A badger latrine – try to aim better than this!
What I think is essential is taking a step back from the pooh-hole and taking a wider view. What we’re trying to achieve is:
- Safe disposal of waste
- Preventing spoiling of water sources
- Maintaining near-pristine wilderness areas
- Avoiding trashing of high-use areas
Pablo questioned the burial depth. Here I must hold my hands up – the whole anaerobic, digging deep thing was what I was always taught, not something I’d actively researched – until now. I spent Friday and Saturday evening delving into sewage and soil microbiology but I’m not sure I’ll be changing my dumping habits!
Pablo thought a shallow burial would speed up the composting. Taking a look at composting technology a few things have to be just right to achieve optimal aerobic composting – moisture level, oxygen level, carbon/nitrogen ratio and temperature.
If everything is just right then elimination of harmful pathogens and reduction to harmless compost can be pretty quick (maybe a three months). However to achieve this efficiency, some substantial changes are needed to the way most of use operate. Here’s some science:
- Human faeces contain around 66-80% moisture. For optimal aerobic composting, moisture is needed, but not this much – maybe 50-60%.
- Human faeces have a carbon/nitrogen ration of 5-10 (that is for every part of carbon there’s 5-10 parts nitrogen). Bacteria like a balanced diet and will work optimally at a ratio of 20/1 to 35/1. To get this ration requires the addition of a substantial amount of organic matter (leaves, bark, sawdust). Some estimates place this as high as 486ml of added organic matter per dump.

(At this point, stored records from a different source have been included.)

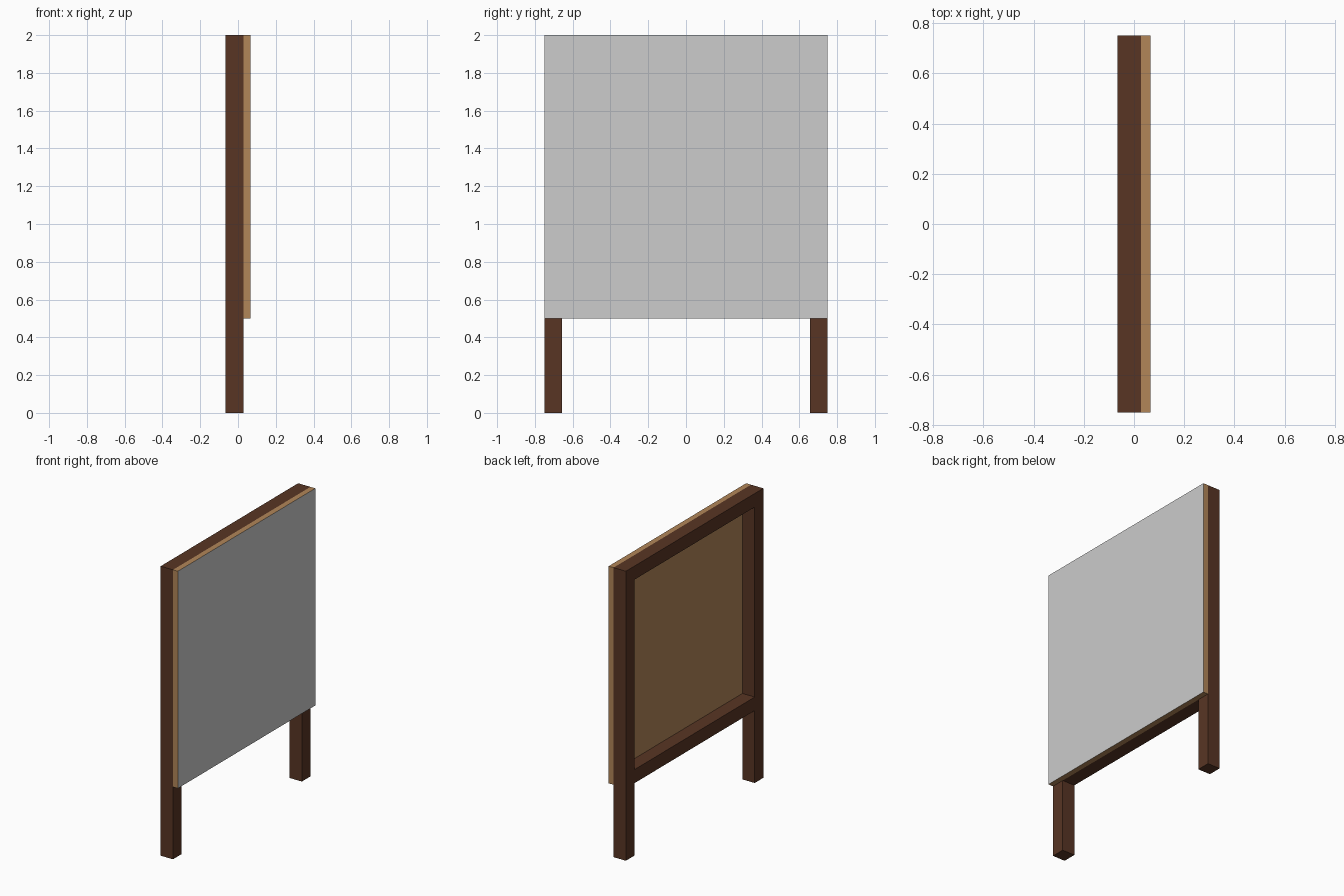
import bpy

if "Cube" in bpy.data.objects:
    bpy.data.objects.remove(bpy.data.objects["Cube"])


def material(name, rgb):
    """Flat colour given as 0-255 sRGB, stored as linear."""
    lin = [((c / 255 + 0.055) / 1.055) ** 2.4 for c in rgb]
    m = bpy.data.materials.new(name)
    m.diffuse_color = (*lin, 1.0)
    m.use_nodes = True
    m.node_tree.nodes["Principled BSDF"].inputs["Base Color"].default_value = m.diffuse_color
    return m


dark_wood = material("dark_wood", (88, 53, 36))
light_wood = material("light_wood", (178, 134, 88))
grey_face = material("grey_face", (204, 204, 204))


def box(name, lo, hi, *mats):
    bpy.ops.mesh.primitive_cube_add(size=1)
    ob = bpy.context.object
    ob.name = name
    for v in ob.data.vertices:
        v.co = [(a + b) / 2 + c * (b - a) for a, b, c in zip(lo, hi, v.co)]
    ob.data.update()
    for m in mats:
        ob.data.materials.append(m)
    return ob


T = 0.09375          # post and rail thickness
HALF = 0.0656        # half of the total depth
W = 0.75             # half width
BACK, MID = -HALF, -HALF + T

# Two full-height posts
for side, y0 in (("left", -W), ("right", W - T)):
    box(side + "_post", (BACK, y0, 0), (MID, y0 + T, 2), dark_wood)

# Bottom and top rails between the posts
for side, z0 in (("bottom", 0.5), ("top", 2 - T)):
    box(side + "_rail", (BACK, -W + T, z0), (MID, W - T, z0 + T), dark_wood)

# Board with a grey display face on the +x side
board = box("board", (MID, -W, 0.5), (HALF, W, 2), light_wood, grey_face)
for p in board.data.polygons:
    p.material_index = 1 if p.normal.x > 0.5 else 0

Of course, by adding the organic matter we reduce the moisture and introduce more oxygen, increasing the chances of hitting the sweet-spot for aerobic composting.
- For speediest elimination of pathogens the temperature needs to be elevated. There are bacteria which raise the temperature – think spontaneous combustion in haystacks – but there’s evidence to suggest these bacteria are not found in cooler places such as forests.
I think it may be possible depending on your environment to achieve this. For the cooler temperate wooded environment I’d still hold with my burying a little deeper. The decomposition takes longer but the deeper burial ensures I won’t be sticking my foot in it and hopefully animals will be discouraged from unearthing the brown gold buried below! Of course any alternative viewpoints are welcome.
Ditch your toilet paper
Lightweight hiking guys Hendrik and Joe (always eager to save a few extra grams of toilet paper!) have suggested, quite rightly, the replacement of toilet paper with alternatives from nature. This not only frees you from carrying paper but with careful selection can be more enviro-friendly and helps your carbon/nitrogen ratio of mixed in well!